A lack of influencing skills is stopping lawyers achieving their goals. Colin Williams reports
A common process when undertaking practice development coaching with law firms is to define exactly what individuals or groups are trying to achieve, identify what is stopping them from attaining these goals and pinpoint how they can overcome the blocks they are experiencing.
Many of the issues that emerge when doing the above may come as no surprise. What may be more surprising is that the root cause of most of these issues is a lack of influencing skills.
Influencing is a complex issue, so where do you start? Experience would suggest the following (remember influencing is a skill, so no points for knowing any of these, but full marks for being able to apply any of them):
Know yourself. Many people lack the fundamental awareness of how they are seen by others and how their personal style differs from others. If you want to shape the way that others think and behave, how can you do this without first being aware of how you think and behave? This does not mean you have to undergo some sort of psychometric test. Just asking a good friend or colleague is a good place to start.
Understand others. Once you have found out a bit more about yourself, then it would be good to start really listening to those you are trying to influence. A sound principle is to try to listen and understand first. This means turning off the ‘filters’ you have that process the information you are being given so that you can match it with your own reality and genuinely trying to understand the views and opinions of others first. Doing this will allow you to see the complete picture as seen by someone else before you start trying to influence or change it. It is always easy to spot the people who are doing this as they are the ones asking a series of open questions. Recognise that feelings are legitimate. Too often in the workplace, emotions seem to be ignored. In influencing, it is often how someone ‘feels’ about a certain issue that will determine a decision. If you want to test this, think about a time when someone or something influenced you – what happened to your feelings?
Be prepared to challenge. This is the core differentiator in influencing. If you really know and understand the outcomes an individual or organisation is setting out to achieve, and you then identify some behaviours or activities that are incongruent with their desired outcomes, what do you do? You point it out, of course. This challenge is the most valuable act in influencing and builds a tremendous amount of trust in a relationship because it demonstrates that not only do you really understand, but you care enough to do something about it.
Of course, all of these are easier said than done. That is why the true power of influence is not more widespread.
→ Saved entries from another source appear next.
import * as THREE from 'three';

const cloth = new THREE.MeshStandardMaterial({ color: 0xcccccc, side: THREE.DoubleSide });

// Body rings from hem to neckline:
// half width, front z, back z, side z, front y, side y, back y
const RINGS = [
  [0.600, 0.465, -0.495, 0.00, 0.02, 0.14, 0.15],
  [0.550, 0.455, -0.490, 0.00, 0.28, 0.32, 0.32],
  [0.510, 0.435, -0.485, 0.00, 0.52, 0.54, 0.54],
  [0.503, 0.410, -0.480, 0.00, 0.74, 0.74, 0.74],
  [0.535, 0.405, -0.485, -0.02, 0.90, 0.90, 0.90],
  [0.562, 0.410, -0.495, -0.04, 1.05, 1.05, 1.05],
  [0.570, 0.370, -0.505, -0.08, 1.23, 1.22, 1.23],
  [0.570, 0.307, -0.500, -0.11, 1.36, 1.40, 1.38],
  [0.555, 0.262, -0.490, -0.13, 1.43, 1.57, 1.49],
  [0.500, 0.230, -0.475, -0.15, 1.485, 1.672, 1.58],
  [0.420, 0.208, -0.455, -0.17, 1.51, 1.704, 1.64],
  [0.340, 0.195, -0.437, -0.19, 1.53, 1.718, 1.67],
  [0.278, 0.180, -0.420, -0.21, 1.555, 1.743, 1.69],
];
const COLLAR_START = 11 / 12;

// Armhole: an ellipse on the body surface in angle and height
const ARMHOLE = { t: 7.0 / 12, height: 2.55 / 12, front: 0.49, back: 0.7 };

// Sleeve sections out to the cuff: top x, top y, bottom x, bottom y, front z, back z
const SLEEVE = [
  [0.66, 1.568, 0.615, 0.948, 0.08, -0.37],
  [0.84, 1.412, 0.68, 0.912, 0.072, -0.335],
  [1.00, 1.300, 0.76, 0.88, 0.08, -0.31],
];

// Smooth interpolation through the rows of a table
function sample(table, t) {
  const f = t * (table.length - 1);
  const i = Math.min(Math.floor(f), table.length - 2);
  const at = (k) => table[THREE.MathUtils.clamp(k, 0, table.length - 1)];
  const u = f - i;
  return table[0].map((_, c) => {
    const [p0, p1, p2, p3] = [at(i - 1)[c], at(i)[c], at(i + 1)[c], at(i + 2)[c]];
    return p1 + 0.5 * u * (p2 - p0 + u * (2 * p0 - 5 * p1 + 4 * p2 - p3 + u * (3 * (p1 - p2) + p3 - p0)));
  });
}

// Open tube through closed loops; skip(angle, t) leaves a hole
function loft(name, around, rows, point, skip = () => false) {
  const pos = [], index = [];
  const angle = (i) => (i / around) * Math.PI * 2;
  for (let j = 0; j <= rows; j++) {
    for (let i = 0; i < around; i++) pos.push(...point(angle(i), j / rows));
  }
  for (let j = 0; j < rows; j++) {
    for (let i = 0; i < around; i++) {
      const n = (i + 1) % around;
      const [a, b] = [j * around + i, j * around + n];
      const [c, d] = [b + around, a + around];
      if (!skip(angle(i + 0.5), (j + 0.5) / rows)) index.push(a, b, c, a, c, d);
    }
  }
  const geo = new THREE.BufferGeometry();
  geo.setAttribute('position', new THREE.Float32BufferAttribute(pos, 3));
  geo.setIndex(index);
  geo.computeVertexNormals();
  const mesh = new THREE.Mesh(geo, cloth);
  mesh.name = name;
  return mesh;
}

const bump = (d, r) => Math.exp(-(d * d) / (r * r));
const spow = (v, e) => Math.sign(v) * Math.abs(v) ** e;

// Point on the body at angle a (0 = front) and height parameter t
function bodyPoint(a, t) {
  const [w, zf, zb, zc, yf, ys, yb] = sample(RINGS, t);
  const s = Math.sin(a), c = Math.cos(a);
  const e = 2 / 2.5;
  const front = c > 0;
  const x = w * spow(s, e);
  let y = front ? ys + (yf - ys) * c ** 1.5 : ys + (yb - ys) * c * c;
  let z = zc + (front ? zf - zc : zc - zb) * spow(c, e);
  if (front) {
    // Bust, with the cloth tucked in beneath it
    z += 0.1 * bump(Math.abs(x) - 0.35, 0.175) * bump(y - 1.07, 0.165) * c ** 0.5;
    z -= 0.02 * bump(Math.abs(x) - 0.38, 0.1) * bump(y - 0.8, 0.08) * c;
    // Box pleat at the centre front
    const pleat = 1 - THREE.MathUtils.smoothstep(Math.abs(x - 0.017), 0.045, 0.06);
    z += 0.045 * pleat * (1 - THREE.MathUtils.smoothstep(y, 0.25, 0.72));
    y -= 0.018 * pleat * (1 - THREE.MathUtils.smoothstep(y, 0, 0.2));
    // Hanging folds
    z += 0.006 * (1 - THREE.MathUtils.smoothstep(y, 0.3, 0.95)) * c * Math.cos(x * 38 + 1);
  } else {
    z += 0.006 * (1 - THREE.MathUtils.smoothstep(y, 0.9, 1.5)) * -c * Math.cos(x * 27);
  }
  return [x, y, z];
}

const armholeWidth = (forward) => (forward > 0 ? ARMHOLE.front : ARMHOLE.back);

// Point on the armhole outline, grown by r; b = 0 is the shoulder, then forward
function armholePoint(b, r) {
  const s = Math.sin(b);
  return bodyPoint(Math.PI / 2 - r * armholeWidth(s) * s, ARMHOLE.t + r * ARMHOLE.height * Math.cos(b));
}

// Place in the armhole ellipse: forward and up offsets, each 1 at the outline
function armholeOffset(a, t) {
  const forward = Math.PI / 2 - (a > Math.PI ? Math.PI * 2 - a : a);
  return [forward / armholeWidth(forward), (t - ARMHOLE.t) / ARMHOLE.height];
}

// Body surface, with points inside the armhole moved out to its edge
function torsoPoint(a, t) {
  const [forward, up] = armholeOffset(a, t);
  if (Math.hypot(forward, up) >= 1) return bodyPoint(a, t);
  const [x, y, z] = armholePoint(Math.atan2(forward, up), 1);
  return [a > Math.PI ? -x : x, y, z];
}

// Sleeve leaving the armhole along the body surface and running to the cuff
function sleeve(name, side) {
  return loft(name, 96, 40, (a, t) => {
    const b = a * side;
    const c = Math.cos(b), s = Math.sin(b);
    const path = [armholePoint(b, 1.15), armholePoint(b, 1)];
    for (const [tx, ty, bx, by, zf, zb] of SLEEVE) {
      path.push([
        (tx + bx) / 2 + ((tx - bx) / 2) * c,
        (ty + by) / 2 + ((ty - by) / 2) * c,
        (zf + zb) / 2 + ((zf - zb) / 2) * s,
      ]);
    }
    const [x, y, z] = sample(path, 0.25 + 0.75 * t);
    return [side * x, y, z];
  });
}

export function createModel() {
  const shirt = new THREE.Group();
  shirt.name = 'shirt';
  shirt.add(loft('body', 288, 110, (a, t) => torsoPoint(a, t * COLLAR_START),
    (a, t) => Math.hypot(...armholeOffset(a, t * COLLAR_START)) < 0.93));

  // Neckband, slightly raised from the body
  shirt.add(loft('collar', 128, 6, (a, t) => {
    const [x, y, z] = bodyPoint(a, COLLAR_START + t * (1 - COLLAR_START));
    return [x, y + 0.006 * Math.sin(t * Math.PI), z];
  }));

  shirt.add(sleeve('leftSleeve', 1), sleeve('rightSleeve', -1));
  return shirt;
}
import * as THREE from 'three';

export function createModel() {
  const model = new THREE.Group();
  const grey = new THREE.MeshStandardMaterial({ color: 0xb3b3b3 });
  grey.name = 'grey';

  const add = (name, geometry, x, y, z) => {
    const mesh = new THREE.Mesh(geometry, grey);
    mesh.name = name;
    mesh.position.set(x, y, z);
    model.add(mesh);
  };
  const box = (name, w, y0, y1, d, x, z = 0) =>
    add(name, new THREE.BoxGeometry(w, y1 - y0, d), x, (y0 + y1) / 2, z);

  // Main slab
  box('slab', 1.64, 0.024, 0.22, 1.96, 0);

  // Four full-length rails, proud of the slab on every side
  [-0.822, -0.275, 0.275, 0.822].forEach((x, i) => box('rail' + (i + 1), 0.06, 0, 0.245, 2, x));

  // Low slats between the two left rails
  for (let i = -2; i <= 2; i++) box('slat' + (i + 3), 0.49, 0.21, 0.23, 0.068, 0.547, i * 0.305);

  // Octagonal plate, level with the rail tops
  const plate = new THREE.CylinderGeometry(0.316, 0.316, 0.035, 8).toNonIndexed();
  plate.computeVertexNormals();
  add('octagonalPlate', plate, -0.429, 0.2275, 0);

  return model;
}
Many people approach the job of influencing as, ‘how can I get people to do things the way I know is best?’ as opposed to, ‘how can we find a way of doing things that will work better for us?’. Now that is a challenge.